Non-English Speakers in Montréal Might have a Problem Purchasing Cannabis
Cannabis was recently legalized in Canada with rules for consumption varying across the several provinces. In Montreal, much like in the other provinces, the legalization was welcomed with much fanfare. Thousands of potential customers had lined up outside Société québécoise du cannabis (SQDC) waiting for the doors to open. Reports had been disseminated over the last few weeks that construction and design crews were in a hurry to put finishing touches on the SQDC branches.
Even though a few details on customer service protocols and safety regulations are still being ironed out, activity at the SQDC retail stores picked up really quickly as employees eagerly opened their doors to customers on Oct 17th.
However, MTL blog noticed one weird detail in the SQDC shops which seemed to be sticking out more than others.
According to the report, “Marijuana product names in the SQDC are mostly in English. This is odd in a government-run agency. This may be because these products come from outside the problems, but it’s unclear.

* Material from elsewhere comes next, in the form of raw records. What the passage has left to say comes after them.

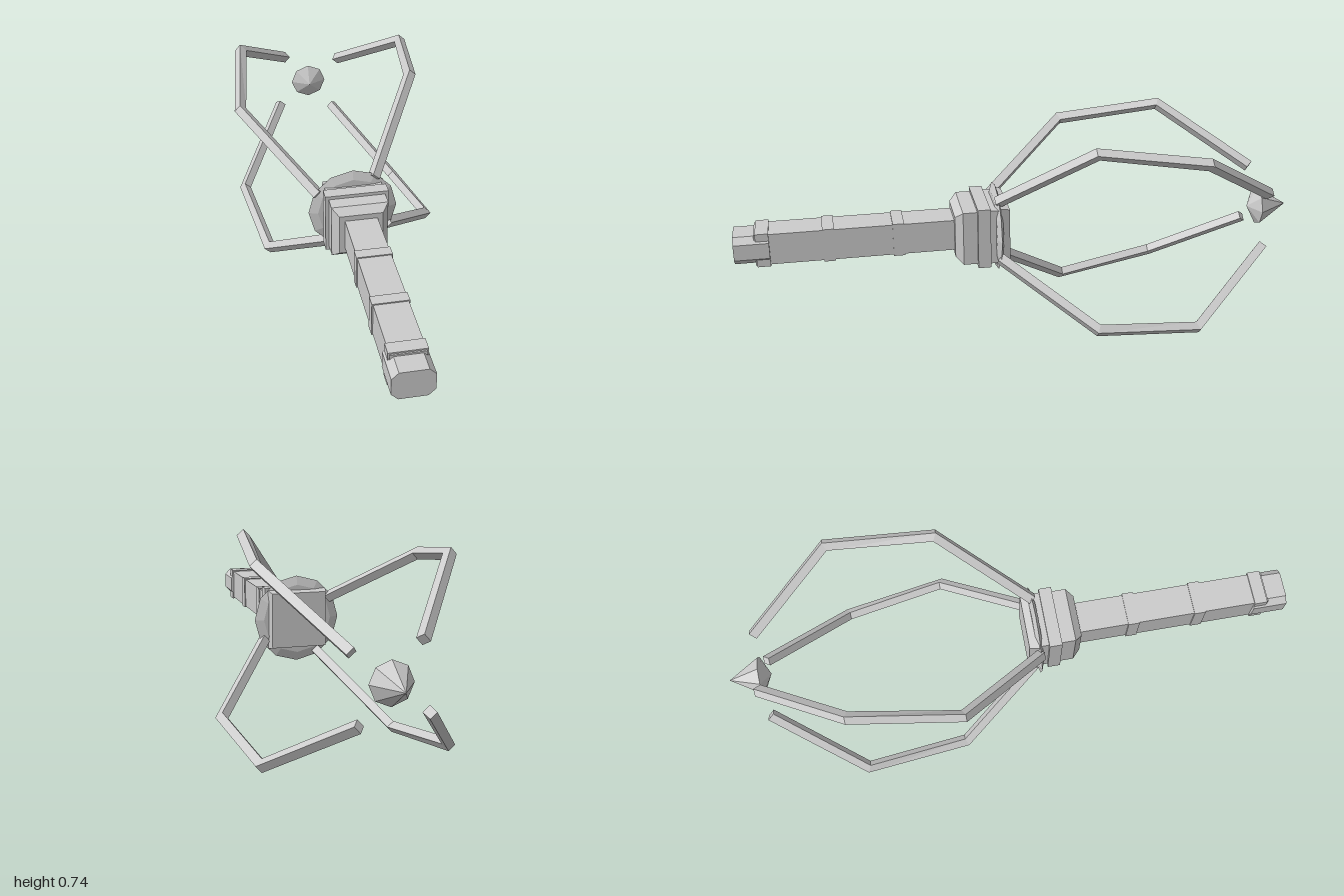
import * as THREE from 'three';

const AXIS_Y = 0.371;

export function createModel() {
  const model = new THREE.Group();
  const core = new THREE.Group();
  core.name = 'clawStaff';
  core.position.y = AXIS_Y;
  model.add(core);

  const steel = new THREE.MeshStandardMaterial({ color: 0xcccccc, flatShading: true });
  steel.name = 'paleSteel';

  const add = (name, geometry, parent = core) => {
    const mesh = new THREE.Mesh(geometry, steel);
    mesh.name = name;
    parent.add(mesh);
    return mesh;
  };

  // Square block along z; h0 is the half width at z0 (back), h1 at z1 (front)
  const block = (name, h0, h1, z0, z1) => {
    const g = new THREE.CylinderGeometry(h1 * Math.SQRT2, h0 * Math.SQRT2, z1 - z0, 4);
    g.rotateY(Math.PI / 4);
    g.rotateX(Math.PI / 2);
    g.translate(0, 0, (z0 + z1) / 2);
    return add(name, g);
  };

  // Round faceted piece along z with given [radius, z] profile, back to front
  const turned = (name, profile, sides) => {
    const g = new THREE.LatheGeometry(profile.map(([r, z]) => new THREE.Vector2(r, z)), sides);
    g.rotateX(Math.PI / 2);
    return add(name, g);
  };

  // Handle with slim bands
  block('handle', 0.056, 0.056, 0.23, 0.93);
  block('handleBand', 0.06, 0.06, 0.42, 0.46);
  block('handleBand', 0.06, 0.06, 0.66, 0.7);
  block('pommelBand', 0.061, 0.061, 0.88, 0.925);

  // Pommel with cut corners
  const w = 0.067, h = 0.05, c = 0.022;
  const outline = [[w, h - c], [w - c, h], [c - w, h], [-w, h - c], [-w, c - h], [c - w, -h], [w - c, -h], [w, c - h]];
  const pommel = new THREE.ExtrudeGeometry(
    new THREE.Shape(outline.map(([x, y]) => new THREE.Vector2(x, y))),
    { depth: 0.12, bevelEnabled: false });
  pommel.translate(0, 0, 0.88);
  add('pommel', pommel);

  // Stepped square collar
  block('collarBevel', 0.098, 0.075, 0.22, 0.246);
  block('collarFront', 0.098, 0.098, 0.17, 0.22);
  block('collarRing', 0.11, 0.11, 0.125, 0.17);
  block('collarNeck', 0.1, 0.1, 0.095, 0.125);

  // Faceted guard disc and the square plate behind it
  turned('guardDisc', [[0, 0.08], [0.125, 0.082], [0.157, 0.093], [0.125, 0.104], [0, 0.106]], 12);
  block('backPlate', 0.1, 0.108, 0.056, 0.09);

  // Claws: sections as sideways x, radial y, z, and the half-thickness direction
  const sections = [
    { x: -0.025, y: 0.14, z: 0.095, dy: 0.011, dz: 0.011 },
    { x: -0.031, y: 0.437, z: -0.208, dy: 0.015, dz: 0.006 },
    { x: 0.036, y: 0.437, z: -0.58, dy: 0.015, dz: -0.006 },
    { x: 0.027, y: 0.151, z: -0.885, dy: 0.011, dz: -0.011 },
  ];
  const claw = new THREE.BoxGeometry(0.03, 2, 3, 1, 1, 3);
  const p = claw.attributes.position;
  for (let i = 0; i < p.count; i++) {
    const s = sections[Math.round(1.5 - p.getZ(i))];
    const side = p.getY(i);
    p.setXYZ(i, s.x + p.getX(i), s.y + side * s.dy, s.z + side * s.dz);
  }
  claw.computeVertexNormals();
  for (let i = 0; i < 4; i++) {
    add('claw', claw).rotation.z = THREE.MathUtils.degToRad(-41.5 + 90 * i);
  }

  // Pointed gem floating between the claw tips
  turned('gem', [[0, -1], [0.07, -0.888], [0, -0.852]].reverse().map(([r, z]) => [r, z]).reverse(), 8);

  return model;
}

It’s not just that some product names are pretty hilarious. They’re also in English. That’s a pretty odd choice, especially considering the SQDC is an arm of the provincial government of Quebec.”
It is unclear whether the use of English names on these products is legal, the choice is, however, an odd one. There are very strict rules for public signs set by theOffice Québécois de la langue française (OQLF) though there are a few exceptions. The rules state that products coming from outside the province may be advertised in French in certain circumstances. Names that are copyrighted may also remain in English.
It is, therefore, speculated that these factors might explain SQDC products and their English labels. However, it poses a big problem to non-English speakers in the province as the product names would be inaccessible to them. Something as simple and minor as names for marijuana should be changeable.
There are admittedly more important descriptors on the products than just the names, therefore hopefully, other more critical information on SQDC labels, like THC content, are in French could help the non-English speaking consumer in making a choice.
A statement from the OQLF on this situation would definitely go a long way to clear things up as it remains unclear what process labels in public retailers must undergo before approval.
The SQDC (Société québécoise du cannabis) are presently fully stocked and welcoming customers who have eagerly waited for ages to purchase marijuana legally from stores. Potential customers could have a glance at the menu in advance by looking online so that they can see the different types of marijuana available and the prices as types and prices vary.
At the moment, the average price seems to about $10 per gram, although some types cost only $8.50 per gram. There seem to be no discounts for making bulk purchases as Rockstar, for instance, costs $35.30 a for 3.5 grams and 15 grams costs $151.00.